*Data extract*.

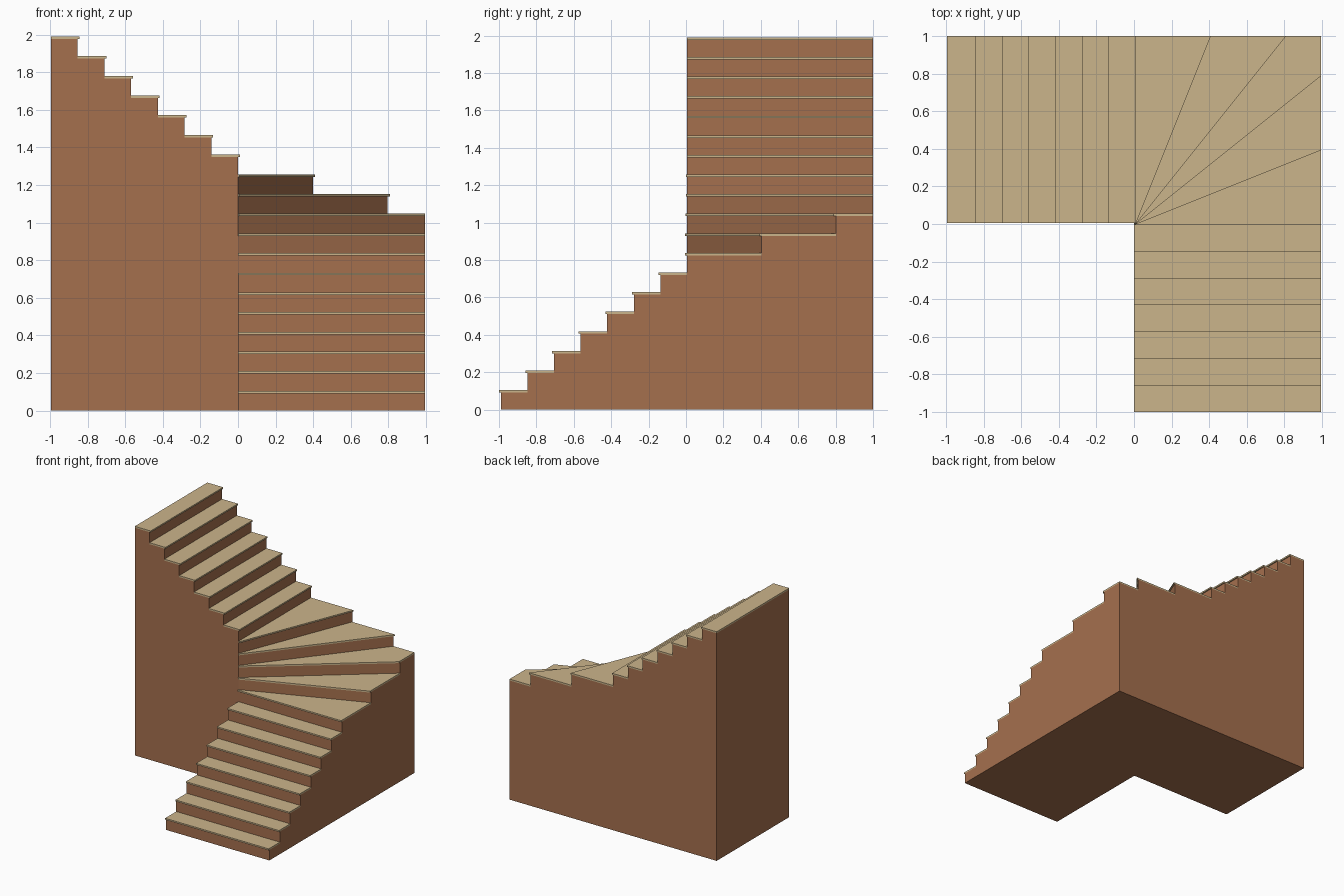
import bpy, bmesh
from mathutils import Vector

cube = bpy.data.objects.get("Cube")
if cube:
    bpy.data.objects.remove(cube, do_unlink=True)

W = 0.995             # width of each flight
FLIGHT, WINDERS = 7, 5
STEPS = 2 * FLIGHT + WINDERS
RISE = 1.99 / STEPS
RUN = W / FLIGHT
THICK, NOSE = 0.013, 0.01
SHIFT = Vector((0, 0.005, 0))
CORNER, PIVOT = Vector((W, W)), Vector((0, 0))


def material(name, rgb):
    m = bpy.data.materials.new(name)
    m.use_nodes = True
    m.diffuse_color = (*rgb, 1)
    m.node_tree.nodes["Principled BSDF"].inputs["Base Color"].default_value = (*rgb, 1)
    return m


brown = material("brown wood", (0.376, 0.162, 0.076))
tan = material("tan wood", (0.60, 0.46, 0.26))


def add_face(bm, points):
    """Add a polygon, skipping repeated neighbouring points."""
    clean = []
    for p in points:
        if not clean or (p - clean[-1]).length > 1e-5:
            clean.append(p)
    return bm.faces.new([bm.verts.new(p + SHIFT) for p in clean])


def finish(bm, name, mat):
    bmesh.ops.remove_doubles(bm, verts=bm.verts, dist=1e-5)
    bmesh.ops.recalc_face_normals(bm, faces=bm.faces)
    mesh = bpy.data.meshes.new(name)
    bm.to_mesh(mesh)
    bm.free()
    mesh.materials.append(mat)
    bpy.context.collection.objects.link(bpy.data.objects.new(name, mesh))


def at(p, z):
    return Vector((p.x, p.y, z))


# Riser lines in plan, each from the inner side to the outer side
lines = [(Vector((0, -W + i * RUN)), Vector((W, -W + i * RUN))) for i in range(FLIGHT)]
for j in range(WINDERS):
    d = 2 * W * j / WINDERS
    lines.append((PIVOT, Vector((min(W, 2 * W - d), min(W, d)))))
lines += [(Vector((-k * RUN, 0)), Vector((-k * RUN, W))) for k in range(FLIGHT + 1)]
TURN = FLIGHT + WINDERS // 2          # the winder that holds the outer corner


def body_top(i):
    return (i + 1) * RISE - THICK if i >= 0 else 0


def outer_edge(i):
    a, b = lines[i][1], lines[i + 1][1]
    return [a, CORNER, b] if i == TURN else [a, b]


def wall(bm, spans):
    """Stepped side wall from (start, end, height) spans down to the floor."""
    pts = [at(spans[0][0], 0)]
    for a, b, z in spans:
        pts += [at(a, z), at(b, z)]
    add_face(bm, pts + [at(spans[-1][1], 0)])


# Solid body: risers, step tops, side walls, end and underside
bm = bmesh.new()
for i in range(STEPS):
    inner, outer = lines[i]
    lo, hi = body_top(i - 1), body_top(i)
    add_face(bm, [at(inner, lo), at(outer, lo), at(outer, hi), at(inner, hi)])
    top = [at(p, hi) for p in outer_edge(i) + [lines[i + 1][0]]]
    if (lines[i + 1][0] - inner).length > 1e-5:
        top.append(at(inner, hi))
    add_face(bm, top)
outer_spans = [(outer_edge(i)[0], outer_edge(i)[-1], body_top(i)) for i in range(STEPS)]
inner_spans = [(lines[i][0], lines[i + 1][0], body_top(i)) for i in range(STEPS)]
first, last, height = outer_spans[TURN]
wall(bm, outer_spans[:TURN] + [(first, CORNER, height)])
wall(bm, [(CORNER, last, height)] + outer_spans[TURN + 1:])
wall(bm, inner_spans[:FLIGHT])
wall(bm, [(PIVOT, PIVOT, body_top(FLIGHT - 1))] + inner_spans[FLIGHT:])
wall(bm, [(*lines[-1], body_top(STEPS - 1))])
add_face(bm, [at(p, 0) for p in (*lines[0], CORNER, lines[-1][1], lines[-1][0], PIVOT)])
finish(bm, "staircase_body", brown)

# Treads: thin boards whose front edge overhangs the riser
for i in range(STEPS):
    inner, outer = lines[i]
    d = (outer - inner).normalized()
    nose_inner = inner + Vector((d.y, -d.x)) * NOSE
    if i <= TURN:
        nose_outer = outer - Vector((0, NOSE / d.x))
    else:
        nose_outer = outer + Vector((NOSE / d.y, 0))
    outline = [nose_inner, nose_outer] + outer_edge(i)[1:] + [lines[i + 1][0]]
    bm = bmesh.new()
    face = add_face(bm, [at(p, body_top(i)) for p in outline])
    new = bmesh.ops.extrude_face_region(bm, geom=[face], use_keep_orig=True)["geom"]
    bmesh.ops.translate(bm, vec=(0, 0, THICK),
                        verts=[g for g in new if isinstance(g, bmesh.types.BMVert)])
    kind = "lower" if i < FLIGHT else "winder" if i < FLIGHT + WINDERS else "upper"
    finish(bm, f"{kind}_tread_{i + 1}", tan)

*Work item*.
From the records above, copy only the lines starting with the line that holds "return bm.faces.new([bm.verts.new(p +" and going on through the line that holds "wall(bm, outer_spans[:TURN] +", exactly as written.

*Result of this task*.
    return bm.faces.new([bm.verts.new(p + SHIFT) for p in clean])


def finish(bm, name, mat):
    bmesh.ops.remove_doubles(bm, verts=bm.verts, dist=1e-5)
    bmesh.ops.recalc_face_normals(bm, faces=bm.faces)
    mesh = bpy.data.meshes.new(name)
    bm.to_mesh(mesh)
    bm.free()
    mesh.materials.append(mat)
    bpy.context.collection.objects.link(bpy.data.objects.new(name, mesh))


def at(p, z):
    return Vector((p.x, p.y, z))


# Riser lines in plan, each from the inner side to the outer side
lines = [(Vector((0, -W + i * RUN)), Vector((W, -W + i * RUN))) for i in range(FLIGHT)]
for j in range(WINDERS):
    d = 2 * W * j / WINDERS
    lines.append((PIVOT, Vector((min(W, 2 * W - d), min(W, d)))))
lines += [(Vector((-k * RUN, 0)), Vector((-k * RUN, W))) for k in range(FLIGHT + 1)]
TURN = FLIGHT + WINDERS // 2          # the winder that holds the outer corner


def body_top(i):
    return (i + 1) * RISE - THICK if i >= 0 else 0


def outer_edge(i):
    a, b = lines[i][1], lines[i + 1][1]
    return [a, CORNER, b] if i == TURN else [a, b]


def wall(bm, spans):
    """Stepped side wall from (start, end, height) spans down to the floor."""
    pts = [at(spans[0][0], 0)]
    for a, b, z in spans:
        pts += [at(a, z), at(b, z)]
    add_face(bm, pts + [at(spans[-1][1], 0)])


# Solid body: risers, step tops, side walls, end and underside
bm = bmesh.new()
for i in range(STEPS):
    inner, outer = lines[i]
    lo, hi = body_top(i - 1), body_top(i)
    add_face(bm, [at(inner, lo), at(outer, lo), at(outer, hi), at(inner, hi)])
    top = [at(p, hi) for p in outer_edge(i) + [lines[i + 1][0]]]
    if (lines[i + 1][0] - inner).length > 1e-5:
        top.append(at(inner, hi))
    add_face(bm, top)
outer_spans = [(outer_edge(i)[0], outer_edge(i)[-1], body_top(i)) for i in range(STEPS)]
inner_spans = [(lines[i][0], lines[i + 1][0], body_top(i)) for i in range(STEPS)]
first, last, height = outer_spans[TURN]
wall(bm, outer_spans[:TURN] + [(first, CORNER, height)])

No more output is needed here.